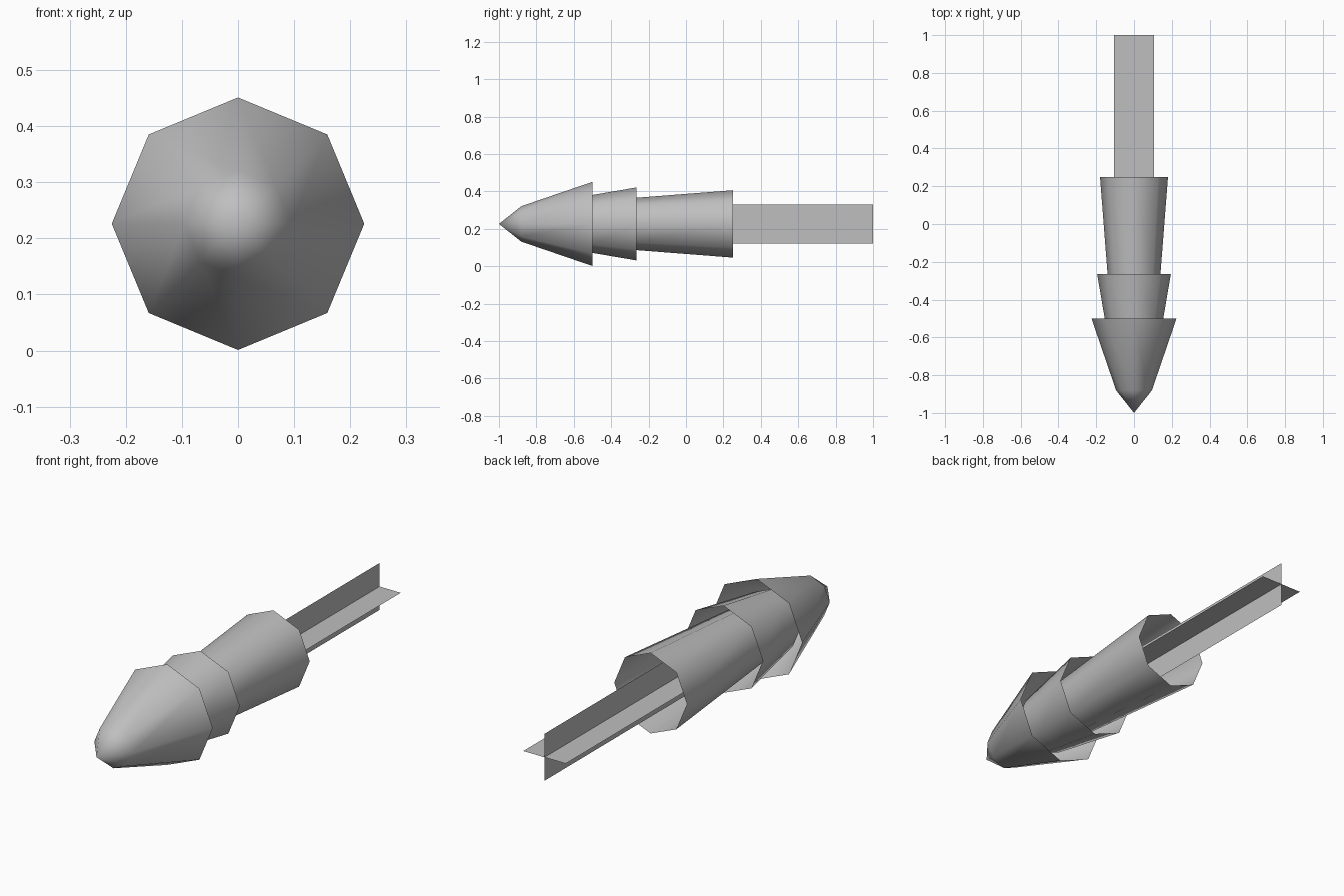
import bpy
import bmesh
from math import cos, sin, pi

cube = bpy.data.objects.get("Cube")
if cube:
    bpy.data.objects.remove(cube)

AXIS_Z = 0.226
SIDES = 8

# Single grey finish
grey = bpy.data.materials.new("mid grey")
grey.use_nodes = True
colour = (0.52, 0.52, 0.52, 1)
grey.diffuse_color = colour
grey.node_tree.nodes["Principled BSDF"].inputs["Base Color"].default_value = colour


def finish(bm, name, smooth):
    for face in bm.faces:
        face.smooth = smooth
    mesh = bpy.data.meshes.new(name)
    bm.to_mesh(mesh)
    bm.free()
    mesh.materials.append(grey)
    obj = bpy.data.objects.new(name, mesh)
    bpy.context.collection.objects.link(obj)
    return obj


def shell(name, profile):
    """Open eight-sided skin through (y, radius) rings; zero radius is a tip."""
    bm = bmesh.new()
    rings = []
    for y, r in profile:
        if r == 0:
            rings.append([bm.verts.new((0, y, AXIS_Z))] * SIDES)
        else:
            angles = [2 * pi * i / SIDES for i in range(SIDES)]
            rings.append([bm.verts.new((r * cos(a), y, AXIS_Z + r * sin(a)))
                          for a in angles])
    for front, back in zip(rings, rings[1:]):
        for i in range(SIDES):
            j = (i + 1) % SIDES
            corners = [front[i], front[j], back[j], back[i]]
            bm.faces.new(list(dict.fromkeys(corners)))
    bmesh.ops.recalc_face_normals(bm, faces=bm.faces)
    # Outward means the first face points away from the long axis
    face = bm.faces[:][0]
    c = face.calc_center_median()
    if face.normal.x * c.x + face.normal.z * (c.z - AXIS_Z) < 0:
        bmesh.ops.reverse_faces(bm, faces=bm.faces)
    return finish(bm, name, True)


# Nested flared body, open at the back of each stage
shell("nose_cone", [(-1, 0), (-0.88, 0.095), (-0.5, 0.225)])
shell("middle_collar", [(-0.62, 0.135), (-0.5, 0.155), (-0.265, 0.195)])
shell("rear_body", [(-0.45, 0.126), (-0.265, 0.14), (0.25, 0.18)])


# Crossed flat tail blades
def blade(name, dx, dz):
    bm = bmesh.new()
    corners = [(-1, 0), (1, 0), (1, 1), (-1, 1)]
    bm.faces.new([bm.verts.new((s * dx, y, AXIS_Z + s * dz)) for s, y in corners])
    return finish(bm, name, False)


blade("horizontal_tail_blade", 0.105, 0)
blade("vertical_tail_blade", 0, 0.105)
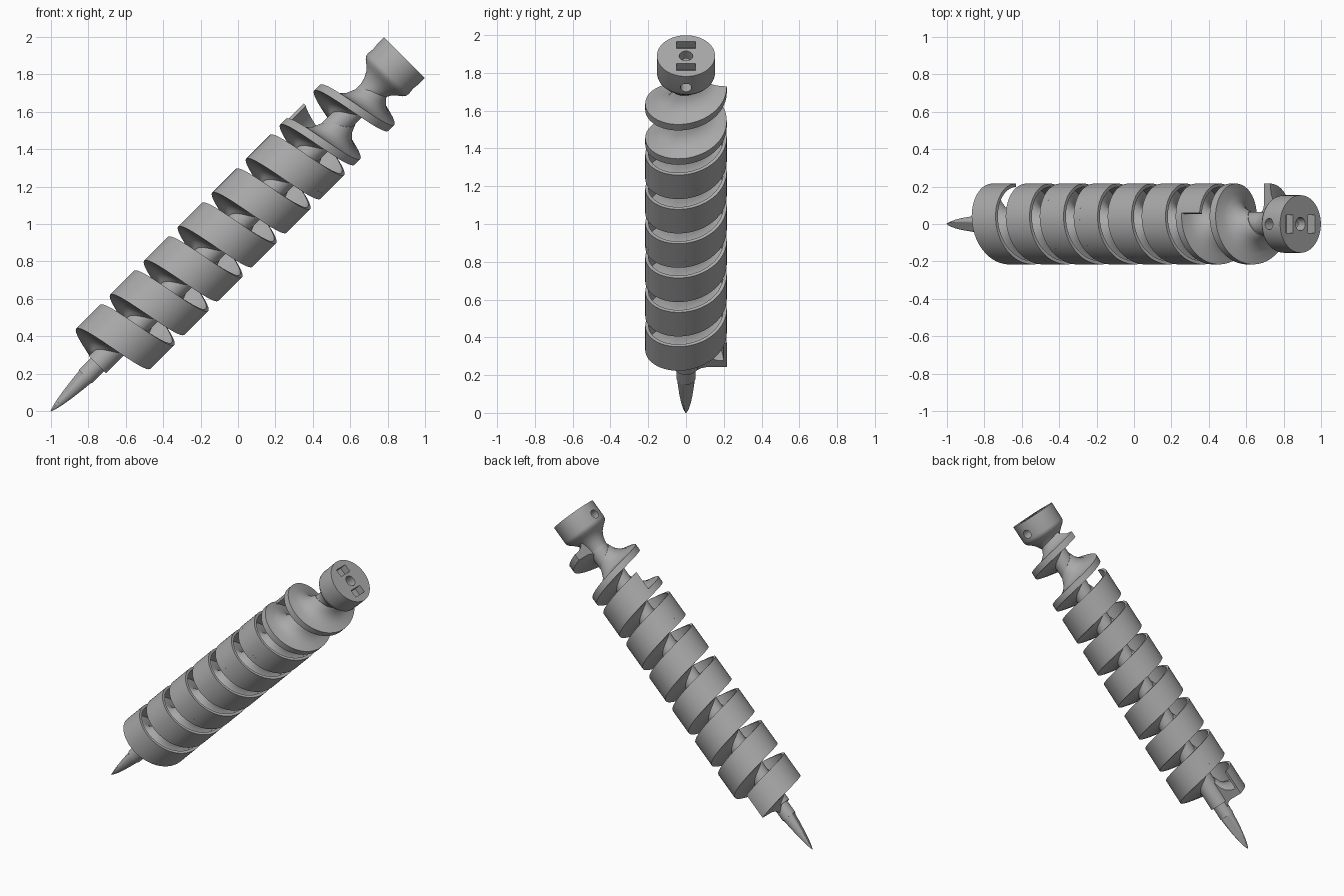
import bpy, bmesh, math
from mathutils import Matrix, Vector

cube = bpy.data.objects.get("Cube")
if cube:
    bpy.data.objects.remove(cube, do_unlink=True)

R = 0.216          # blade radius
PITCH = 0.257      # rise per turn
RISE0 = 0.407      # blade underside height at angle zero
START, TURNS = -math.pi / 2, 8
SEG = 64

# Local frame: z runs along the tool from its tip, leaning 45 degrees toward +x
k = math.sqrt(0.5)
TILT = Matrix(((-k, 0, k, -1), (0, -1, 0, 0), (k, 0, k, 0), (0, 0, 0, 1)))

steel = bpy.data.materials.new("grey_steel")
steel.use_nodes = True
grey = (0.4, 0.4, 0.4, 1)
steel.diffuse_color = grey
steel.node_tree.nodes["Principled BSDF"].inputs["Base Color"].default_value = grey


def make(name, bm):
    bmesh.ops.recalc_face_normals(bm, faces=bm.faces)
    mesh = bpy.data.meshes.new(name)
    bm.to_mesh(mesh)
    bm.free()
    mesh.materials.append(steel)
    obj = bpy.data.objects.new(name, mesh)
    bpy.context.collection.objects.link(obj)
    return obj


def loft(name, rings, closed=True):
    """Skin a list of equal closed rings and cap both ends."""
    bm = bmesh.new()
    loops = [[bm.verts.new(p) for p in ring] for ring in rings]
    n = len(loops[0])
    for a, b in zip(loops, loops[1:]):
        for i in range(n):
            j = (i + 1) % n
            bm.faces.new((a[i], a[j], b[j], b[i]))
    bm.faces.new(loops[0])
    bm.faces.new(loops[-1])
    return make(name, bm)


def circle(r, z):
    return [(r * math.cos(a), r * math.sin(a), z)
            for a in (2 * math.pi * i / SEG for i in range(SEG))]


def lathe(name, profile):
    return loft(name, [circle(r, z) for r, z in profile])


def helix(name, profile, a0, a1):
    """Sweep a (radius, height) section along the screw line."""
    steps = round((a1 - a0) / math.tau * SEG)
    rings = []
    for i in range(steps + 1):
        a = a0 + (a1 - a0) * i / steps
        z = RISE0 + PITCH * a / math.tau
        rings.append([(r * math.cos(a), r * math.sin(a), z + h) for r, h in profile])
    return loft(name, rings)


# Core shaft with the narrower collar below it
shaft = lathe("shaft", [(0.065, 0.35), (0.065, 2.42)])
collar = lathe("collar", [(0.05, 0.26), (0.05, 0.36)])

# Pointed tip: a rounded cone with two flats ground along its sides
tip_rings = []
for r, z in [(0.003, 0), (0.014, 0.03), (0.024, 0.07), (0.034, 0.13),
             (0.042, 0.2), (0.048, 0.27)]:
    flat = r * (0.55 + z)
    turn = Matrix.Rotation(math.radians(25), 3, 'Z')
    tip_rings.append([turn @ Vector((max(-flat, min(flat, x)), y, h))
                      for x, y, h in circle(r, z)])
tip = loft("pointed_tip", tip_rings)

# Screw blade, thickening toward the shaft
blade = helix("screw_blade",
              [(0.05, -0.03), (0.08, -0.008), (0.11, 0), (R, 0), (R, 0.045),
               (0.16, 0.052), (0.12, 0.07), (0.09, 0.1), (0.068, 0.15), (0.05, 0.15)],
              START, START + TURNS * math.tau)

# Upright outer wall on the blade rim, ending before the top turns
wall = helix("outer_wall", [(R - 0.018, 0.01), (R, 0), (R, 0.18), (R - 0.018, 0.18)],
             START, 6 * math.tau - math.radians(16))

# Head with flared neck
TOP = 2.673
head = lathe("head", [(0.06, 2.36), (0.066, 2.41), (0.075, 2.445), (0.093, 2.478),
                      (0.118, 2.503), (0.14, 2.52), (0.151, 2.535), (0.154, 2.55),
                      (0.154, TOP)])


def box_cutter(name, size, centre):
    bm = bmesh.new()
    bmesh.ops.create_cube(bm, size=1, matrix=Matrix.Translation(centre) @ Matrix.Diagonal((*size, 1)))
    return make(name, bm)


# Drive slots, centre hole and cross pin hole
cutters = [box_cutter("slot_cutter", (0.052, 0.098, 0.1), (side * 0.082, 0, TOP))
           for side in (-1, 1)]
cutters.append(lathe("centre_cutter", [(0.036, TOP - 0.09), (0.036, TOP + 0.05)]))
pin = lathe("pin_cutter", [(0.03, -0.3), (0.03, 0.3)])
pin.data.transform(Matrix.Translation((0, 0, 2.588)) @ Matrix.Rotation(math.pi / 2, 4, 'Y'))
cutters.append(pin)
for cutter in cutters:
    cutter.hide_render = True
    mod = head.modifiers.new("cut", 'BOOLEAN')
    mod.operation, mod.solver, mod.object = 'DIFFERENCE', 'EXACT', cutter
bpy.context.view_layer.update()
cut_mesh = bpy.data.meshes.new_from_object(
    head.evaluated_get(bpy.context.evaluated_depsgraph_get()))
head.modifiers.clear()
head.data = cut_mesh
for cutter in cutters:
    bpy.data.objects.remove(cutter, do_unlink=True)

# Lean every part into place and smooth the round surfaces
parts = [shaft, collar, tip, blade, wall, head]
bpy.ops.object.select_all(action='DESELECT')
for part in parts:
    part.data.transform(TILT)
    part.select_set(True)
bpy.context.view_layer.objects.active = head
bpy.ops.object.shade_smooth_by_angle(angle=math.radians(32))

Activity. Return all the entries word for word, but omit any pictures they contain.

Exercise result.
import bpy
import bmesh
from math import cos, sin, pi

cube = bpy.data.objects.get("Cube")
if cube:
    bpy.data.objects.remove(cube)

AXIS_Z = 0.226
SIDES = 8

# Single grey finish
grey = bpy.data.materials.new("mid grey")
grey.use_nodes = True
colour = (0.52, 0.52, 0.52, 1)
grey.diffuse_color = colour
grey.node_tree.nodes["Principled BSDF"].inputs["Base Color"].default_value = colour


def finish(bm, name, smooth):
    for face in bm.faces:
        face.smooth = smooth
    mesh = bpy.data.meshes.new(name)
    bm.to_mesh(mesh)
    bm.free()
    mesh.materials.append(grey)
    obj = bpy.data.objects.new(name, mesh)
    bpy.context.collection.objects.link(obj)
    return obj


def shell(name, profile):
    """Open eight-sided skin through (y, radius) rings; zero radius is a tip."""
    bm = bmesh.new()
    rings = []
    for y, r in profile:
        if r == 0:
            rings.append([bm.verts.new((0, y, AXIS_Z))] * SIDES)
        else:
            angles = [2 * pi * i / SIDES for i in range(SIDES)]
            rings.append([bm.verts.new((r * cos(a), y, AXIS_Z + r * sin(a)))
                          for a in angles])
    for front, back in zip(rings, rings[1:]):
        for i in range(SIDES):
            j = (i + 1) % SIDES
            corners = [front[i], front[j], back[j], back[i]]
            bm.faces.new(list(dict.fromkeys(corners)))
    bmesh.ops.recalc_face_normals(bm, faces=bm.faces)
    # Outward means the first face points away from the long axis
    face = bm.faces[:][0]
    c = face.calc_center_median()
    if face.normal.x * c.x + face.normal.z * (c.z - AXIS_Z) < 0:
        bmesh.ops.reverse_faces(bm, faces=bm.faces)
    return finish(bm, name, True)


# Nested flared body, open at the back of each stage
shell("nose_cone", [(-1, 0), (-0.88, 0.095), (-0.5, 0.225)])
shell("middle_collar", [(-0.62, 0.135), (-0.5, 0.155), (-0.265, 0.195)])
shell("rear_body", [(-0.45, 0.126), (-0.265, 0.14), (0.25, 0.18)])


# Crossed flat tail blades
def blade(name, dx, dz):
    bm = bmesh.new()
    corners = [(-1, 0), (1, 0), (1, 1), (-1, 1)]
    bm.faces.new([bm.verts.new((s * dx, y, AXIS_Z + s * dz)) for s, y in corners])
    return finish(bm, name, False)


blade("horizontal_tail_blade", 0.105, 0)
blade("vertical_tail_blade", 0, 0.105)
import bpy, bmesh, math
from mathutils import Matrix, Vector

cube = bpy.data.objects.get("Cube")
if cube:
    bpy.data.objects.remove(cube, do_unlink=True)

R = 0.216          # blade radius
PITCH = 0.257      # rise per turn
RISE0 = 0.407      # blade underside height at angle zero
START, TURNS = -math.pi / 2, 8
SEG = 64

# Local frame: z runs along the tool from its tip, leaning 45 degrees toward +x
k = math.sqrt(0.5)
TILT = Matrix(((-k, 0, k, -1), (0, -1, 0, 0), (k, 0, k, 0), (0, 0, 0, 1)))

steel = bpy.data.materials.new("grey_steel")
steel.use_nodes = True
grey = (0.4, 0.4, 0.4, 1)
steel.diffuse_color = grey
steel.node_tree.nodes["Principled BSDF"].inputs["Base Color"].default_value = grey


def make(name, bm):
    bmesh.ops.recalc_face_normals(bm, faces=bm.faces)
    mesh = bpy.data.meshes.new(name)
    bm.to_mesh(mesh)
    bm.free()
    mesh.materials.append(steel)
    obj = bpy.data.objects.new(name, mesh)
    bpy.context.collection.objects.link(obj)
    return obj


def loft(name, rings, closed=True):
    """Skin a list of equal closed rings and cap both ends."""
    bm = bmesh.new()
    loops = [[bm.verts.new(p) for p in ring] for ring in rings]
    n = len(loops[0])
    for a, b in zip(loops, loops[1:]):
        for i in range(n):
            j = (i + 1) % n
            bm.faces.new((a[i], a[j], b[j], b[i]))
    bm.faces.new(loops[0])
    bm.faces.new(loops[-1])
    return make(name, bm)


def circle(r, z):
    return [(r * math.cos(a), r * math.sin(a), z)
            for a in (2 * math.pi * i / SEG for i in range(SEG))]


def lathe(name, profile):
    return loft(name, [circle(r, z) for r, z in profile])


def helix(name, profile, a0, a1):
    """Sweep a (radius, height) section along the screw line."""
    steps = round((a1 - a0) / math.tau * SEG)
    rings = []
    for i in range(steps + 1):
        a = a0 + (a1 - a0) * i / steps
        z = RISE0 + PITCH * a / math.tau
        rings.append([(r * math.cos(a), r * math.sin(a), z + h) for r, h in profile])
    return loft(name, rings)


# Core shaft with the narrower collar below it
shaft = lathe("shaft", [(0.065, 0.35), (0.065, 2.42)])
collar = lathe("collar", [(0.05, 0.26), (0.05, 0.36)])

# Pointed tip: a rounded cone with two flats ground along its sides
tip_rings = []
for r, z in [(0.003, 0), (0.014, 0.03), (0.024, 0.07), (0.034, 0.13),
             (0.042, 0.2), (0.048, 0.27)]:
    flat = r * (0.55 + z)
    turn = Matrix.Rotation(math.radians(25), 3, 'Z')
    tip_rings.append([turn @ Vector((max(-flat, min(flat, x)), y, h))
                      for x, y, h in circle(r, z)])
tip = loft("pointed_tip", tip_rings)

# Screw blade, thickening toward the shaft
blade = helix("screw_blade",
              [(0.05, -0.03), (0.08, -0.008), (0.11, 0), (R, 0), (R, 0.045),
               (0.16, 0.052), (0.12, 0.07), (0.09, 0.1), (0.068, 0.15), (0.05, 0.15)],
              START, START + TURNS * math.tau)

# Upright outer wall on the blade rim, ending before the top turns
wall = helix("outer_wall", [(R - 0.018, 0.01), (R, 0), (R, 0.18), (R - 0.018, 0.18)],
             START, 6 * math.tau - math.radians(16))

# Head with flared neck
TOP = 2.673
head = lathe("head", [(0.06, 2.36), (0.066, 2.41), (0.075, 2.445), (0.093, 2.478),
                      (0.118, 2.503), (0.14, 2.52), (0.151, 2.535), (0.154, 2.55),
                      (0.154, TOP)])


def box_cutter(name, size, centre):
    bm = bmesh.new()
    bmesh.ops.create_cube(bm, size=1, matrix=Matrix.Translation(centre) @ Matrix.Diagonal((*size, 1)))
    return make(name, bm)


# Drive slots, centre hole and cross pin hole
cutters = [box_cutter("slot_cutter", (0.052, 0.098, 0.1), (side * 0.082, 0, TOP))
           for side in (-1, 1)]
cutters.append(lathe("centre_cutter", [(0.036, TOP - 0.09), (0.036, TOP + 0.05)]))
pin = lathe("pin_cutter", [(0.03, -0.3), (0.03, 0.3)])
pin.data.transform(Matrix.Translation((0, 0, 2.588)) @ Matrix.Rotation(math.pi / 2, 4, 'Y'))
cutters.append(pin)
for cutter in cutters:
    cutter.hide_render = True
    mod = head.modifiers.new("cut", 'BOOLEAN')
    mod.operation, mod.solver, mod.object = 'DIFFERENCE', 'EXACT', cutter
bpy.context.view_layer.update()
cut_mesh = bpy.data.meshes.new_from_object(
    head.evaluated_get(bpy.context.evaluated_depsgraph_get()))
head.modifiers.clear()
head.data = cut_mesh
for cutter in cutters:
    bpy.data.objects.remove(cutter, do_unlink=True)

# Lean every part into place and smooth the round surfaces
parts = [shaft, collar, tip, blade, wall, head]
bpy.ops.object.select_all(action='DESELECT')
for part in parts:
    part.data.transform(TILT)
    part.select_set(True)
bpy.context.view_layer.objects.active = head
bpy.ops.object.shade_smooth_by_angle(angle=math.radians(32))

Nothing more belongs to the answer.